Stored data

★ ★ ★ ★

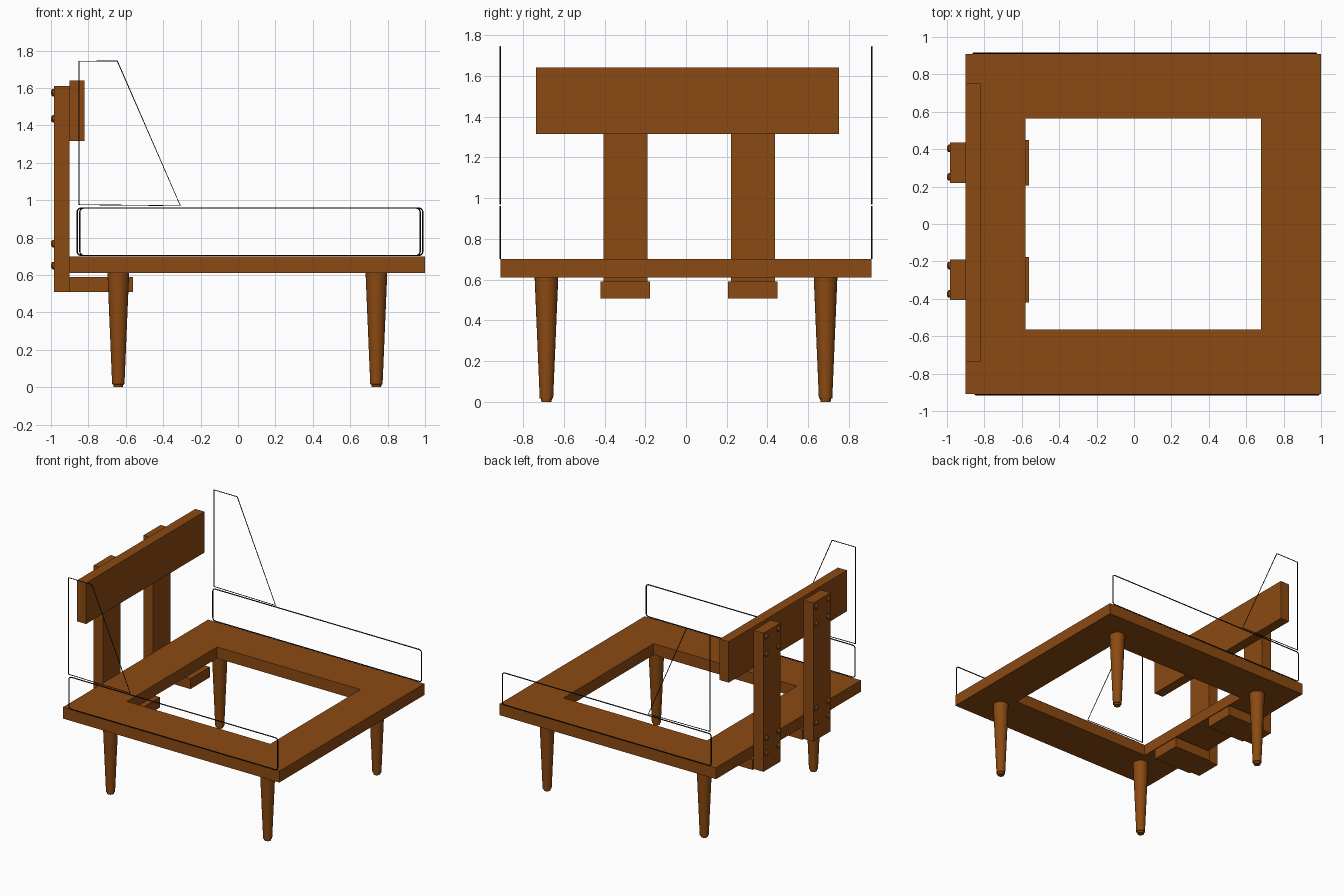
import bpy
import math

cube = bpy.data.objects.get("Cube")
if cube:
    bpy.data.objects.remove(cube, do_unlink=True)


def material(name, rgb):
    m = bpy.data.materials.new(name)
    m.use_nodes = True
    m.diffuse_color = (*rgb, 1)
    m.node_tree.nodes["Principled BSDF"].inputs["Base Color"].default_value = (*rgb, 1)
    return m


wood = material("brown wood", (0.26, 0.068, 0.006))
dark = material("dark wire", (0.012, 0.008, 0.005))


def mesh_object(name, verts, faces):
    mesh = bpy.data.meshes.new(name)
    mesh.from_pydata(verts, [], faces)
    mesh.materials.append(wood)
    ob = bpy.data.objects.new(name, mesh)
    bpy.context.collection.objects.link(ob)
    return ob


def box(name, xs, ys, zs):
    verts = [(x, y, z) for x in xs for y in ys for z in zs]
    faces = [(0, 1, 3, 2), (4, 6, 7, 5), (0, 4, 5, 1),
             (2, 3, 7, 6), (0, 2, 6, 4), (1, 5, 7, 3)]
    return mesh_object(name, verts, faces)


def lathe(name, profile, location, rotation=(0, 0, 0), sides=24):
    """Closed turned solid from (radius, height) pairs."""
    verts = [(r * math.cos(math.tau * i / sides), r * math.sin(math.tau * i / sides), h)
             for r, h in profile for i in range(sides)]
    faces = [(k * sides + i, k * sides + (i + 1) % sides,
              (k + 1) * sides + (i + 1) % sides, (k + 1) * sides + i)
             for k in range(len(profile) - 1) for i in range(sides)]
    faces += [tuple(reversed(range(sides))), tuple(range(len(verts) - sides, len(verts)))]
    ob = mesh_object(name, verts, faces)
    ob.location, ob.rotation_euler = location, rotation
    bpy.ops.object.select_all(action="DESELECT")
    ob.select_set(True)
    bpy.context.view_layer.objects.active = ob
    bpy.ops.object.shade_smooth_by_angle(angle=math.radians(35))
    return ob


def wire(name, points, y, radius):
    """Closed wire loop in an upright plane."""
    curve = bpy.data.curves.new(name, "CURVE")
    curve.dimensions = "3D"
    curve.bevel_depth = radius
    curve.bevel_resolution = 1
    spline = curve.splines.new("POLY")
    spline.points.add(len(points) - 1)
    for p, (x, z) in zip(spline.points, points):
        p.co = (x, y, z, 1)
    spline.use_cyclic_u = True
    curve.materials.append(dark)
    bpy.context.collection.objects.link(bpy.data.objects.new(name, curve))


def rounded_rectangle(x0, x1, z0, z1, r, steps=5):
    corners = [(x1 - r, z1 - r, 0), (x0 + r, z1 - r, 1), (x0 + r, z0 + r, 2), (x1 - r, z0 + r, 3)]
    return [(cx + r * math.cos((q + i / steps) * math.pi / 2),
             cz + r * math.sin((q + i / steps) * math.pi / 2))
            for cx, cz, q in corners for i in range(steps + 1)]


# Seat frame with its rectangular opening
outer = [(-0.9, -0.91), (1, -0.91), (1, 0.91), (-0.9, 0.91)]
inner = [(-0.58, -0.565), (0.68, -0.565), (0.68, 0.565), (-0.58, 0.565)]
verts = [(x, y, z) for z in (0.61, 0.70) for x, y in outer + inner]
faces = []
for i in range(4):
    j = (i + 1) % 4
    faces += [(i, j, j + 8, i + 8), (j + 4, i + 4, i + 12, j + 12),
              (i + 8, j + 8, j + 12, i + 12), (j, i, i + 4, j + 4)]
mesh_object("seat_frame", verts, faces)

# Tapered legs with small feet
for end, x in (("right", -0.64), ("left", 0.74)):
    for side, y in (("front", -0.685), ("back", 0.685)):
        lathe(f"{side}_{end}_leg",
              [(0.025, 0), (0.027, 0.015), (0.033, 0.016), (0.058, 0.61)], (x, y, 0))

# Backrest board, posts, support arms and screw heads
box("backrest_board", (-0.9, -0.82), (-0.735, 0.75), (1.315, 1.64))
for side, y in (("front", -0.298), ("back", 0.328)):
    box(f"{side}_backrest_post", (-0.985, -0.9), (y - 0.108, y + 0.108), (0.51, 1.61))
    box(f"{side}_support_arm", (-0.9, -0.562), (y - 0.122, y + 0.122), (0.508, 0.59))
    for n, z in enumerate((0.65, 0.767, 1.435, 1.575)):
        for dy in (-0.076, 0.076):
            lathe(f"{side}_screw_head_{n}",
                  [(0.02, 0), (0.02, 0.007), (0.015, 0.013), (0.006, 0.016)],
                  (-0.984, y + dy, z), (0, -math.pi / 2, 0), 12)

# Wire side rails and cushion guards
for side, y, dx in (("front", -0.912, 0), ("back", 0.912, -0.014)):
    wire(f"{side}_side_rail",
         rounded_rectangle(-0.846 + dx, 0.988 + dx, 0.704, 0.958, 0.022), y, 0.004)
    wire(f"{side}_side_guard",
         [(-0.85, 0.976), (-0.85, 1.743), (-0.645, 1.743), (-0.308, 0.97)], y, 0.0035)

★ ★ ★ ★

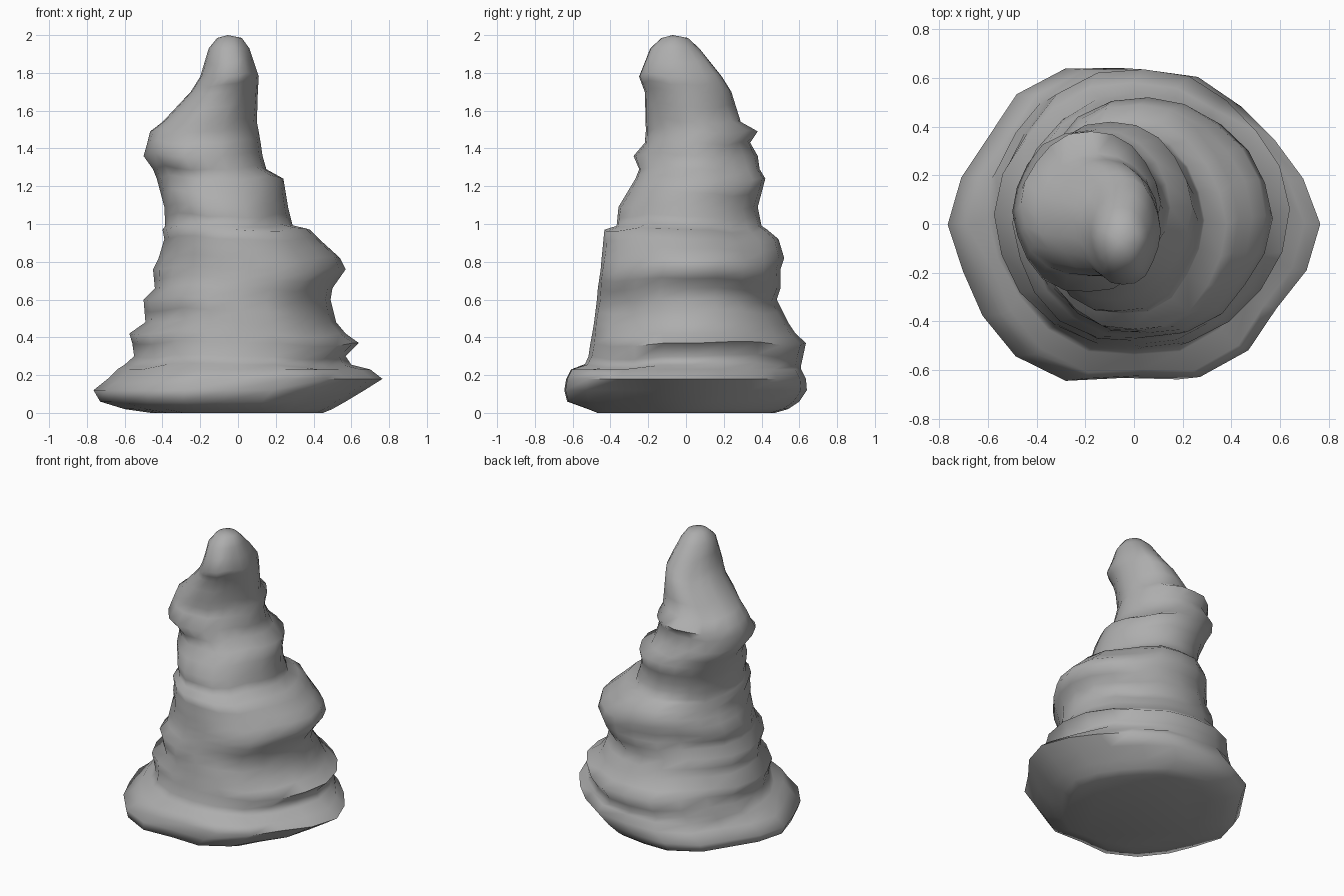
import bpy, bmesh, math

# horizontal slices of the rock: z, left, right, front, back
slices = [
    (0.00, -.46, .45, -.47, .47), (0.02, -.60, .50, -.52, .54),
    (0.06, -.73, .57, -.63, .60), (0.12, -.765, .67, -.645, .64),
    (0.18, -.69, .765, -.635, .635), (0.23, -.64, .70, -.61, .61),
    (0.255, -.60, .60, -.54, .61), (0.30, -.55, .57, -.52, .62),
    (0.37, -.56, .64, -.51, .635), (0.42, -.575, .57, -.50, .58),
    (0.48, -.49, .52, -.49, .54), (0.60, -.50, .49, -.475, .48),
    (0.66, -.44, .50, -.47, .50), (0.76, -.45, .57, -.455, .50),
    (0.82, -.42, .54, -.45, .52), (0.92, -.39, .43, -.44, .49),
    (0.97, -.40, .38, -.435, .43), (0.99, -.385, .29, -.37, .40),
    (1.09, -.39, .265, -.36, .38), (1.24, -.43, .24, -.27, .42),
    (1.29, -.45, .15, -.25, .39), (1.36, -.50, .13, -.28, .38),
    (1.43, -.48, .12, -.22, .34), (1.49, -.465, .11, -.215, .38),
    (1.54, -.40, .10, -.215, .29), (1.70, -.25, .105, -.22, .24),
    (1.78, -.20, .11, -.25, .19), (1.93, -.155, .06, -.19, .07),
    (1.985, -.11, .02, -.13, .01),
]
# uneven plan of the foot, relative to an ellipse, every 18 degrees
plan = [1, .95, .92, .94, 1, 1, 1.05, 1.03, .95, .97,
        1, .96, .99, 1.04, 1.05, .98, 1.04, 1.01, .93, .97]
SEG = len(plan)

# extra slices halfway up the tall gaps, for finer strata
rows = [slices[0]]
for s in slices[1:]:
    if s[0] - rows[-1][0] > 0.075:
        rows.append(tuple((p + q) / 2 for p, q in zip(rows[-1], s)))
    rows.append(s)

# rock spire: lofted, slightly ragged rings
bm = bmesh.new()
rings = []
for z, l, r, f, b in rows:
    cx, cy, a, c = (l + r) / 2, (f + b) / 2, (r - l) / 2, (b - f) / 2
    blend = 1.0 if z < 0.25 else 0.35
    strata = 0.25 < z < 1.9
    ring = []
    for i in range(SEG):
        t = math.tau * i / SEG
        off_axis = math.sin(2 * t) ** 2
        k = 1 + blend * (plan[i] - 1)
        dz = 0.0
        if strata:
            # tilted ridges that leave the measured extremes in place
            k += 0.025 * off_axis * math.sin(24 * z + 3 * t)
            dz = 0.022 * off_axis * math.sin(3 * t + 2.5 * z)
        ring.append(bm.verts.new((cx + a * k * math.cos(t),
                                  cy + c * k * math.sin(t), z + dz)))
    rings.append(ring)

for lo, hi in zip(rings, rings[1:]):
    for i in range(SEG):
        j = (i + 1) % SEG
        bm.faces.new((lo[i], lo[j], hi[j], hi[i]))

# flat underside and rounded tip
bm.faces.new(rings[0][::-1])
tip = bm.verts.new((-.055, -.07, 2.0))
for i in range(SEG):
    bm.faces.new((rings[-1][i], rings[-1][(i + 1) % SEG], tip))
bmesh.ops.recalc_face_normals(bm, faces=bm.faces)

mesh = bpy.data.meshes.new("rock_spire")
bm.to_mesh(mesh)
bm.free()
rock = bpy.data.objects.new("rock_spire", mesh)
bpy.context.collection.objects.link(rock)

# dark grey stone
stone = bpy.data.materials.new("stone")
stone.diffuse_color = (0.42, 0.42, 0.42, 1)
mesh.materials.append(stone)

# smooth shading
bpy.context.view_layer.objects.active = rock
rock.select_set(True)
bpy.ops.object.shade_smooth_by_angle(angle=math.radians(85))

★ ★ ★ ★

Your task
Would you please filter the lines above and copy every one that includes "name"?

Solution
def material(name, rgb):
    m = bpy.data.materials.new(name)
def mesh_object(name, verts, faces):
    mesh = bpy.data.meshes.new(name)
    ob = bpy.data.objects.new(name, mesh)
def box(name, xs, ys, zs):
    return mesh_object(name, verts, faces)
def lathe(name, profile, location, rotation=(0, 0, 0), sides=24):
    ob = mesh_object(name, verts, faces)
def wire(name, points, y, radius):
    curve = bpy.data.curves.new(name, "CURVE")
    bpy.context.collection.objects.link(bpy.data.objects.new(name, curve))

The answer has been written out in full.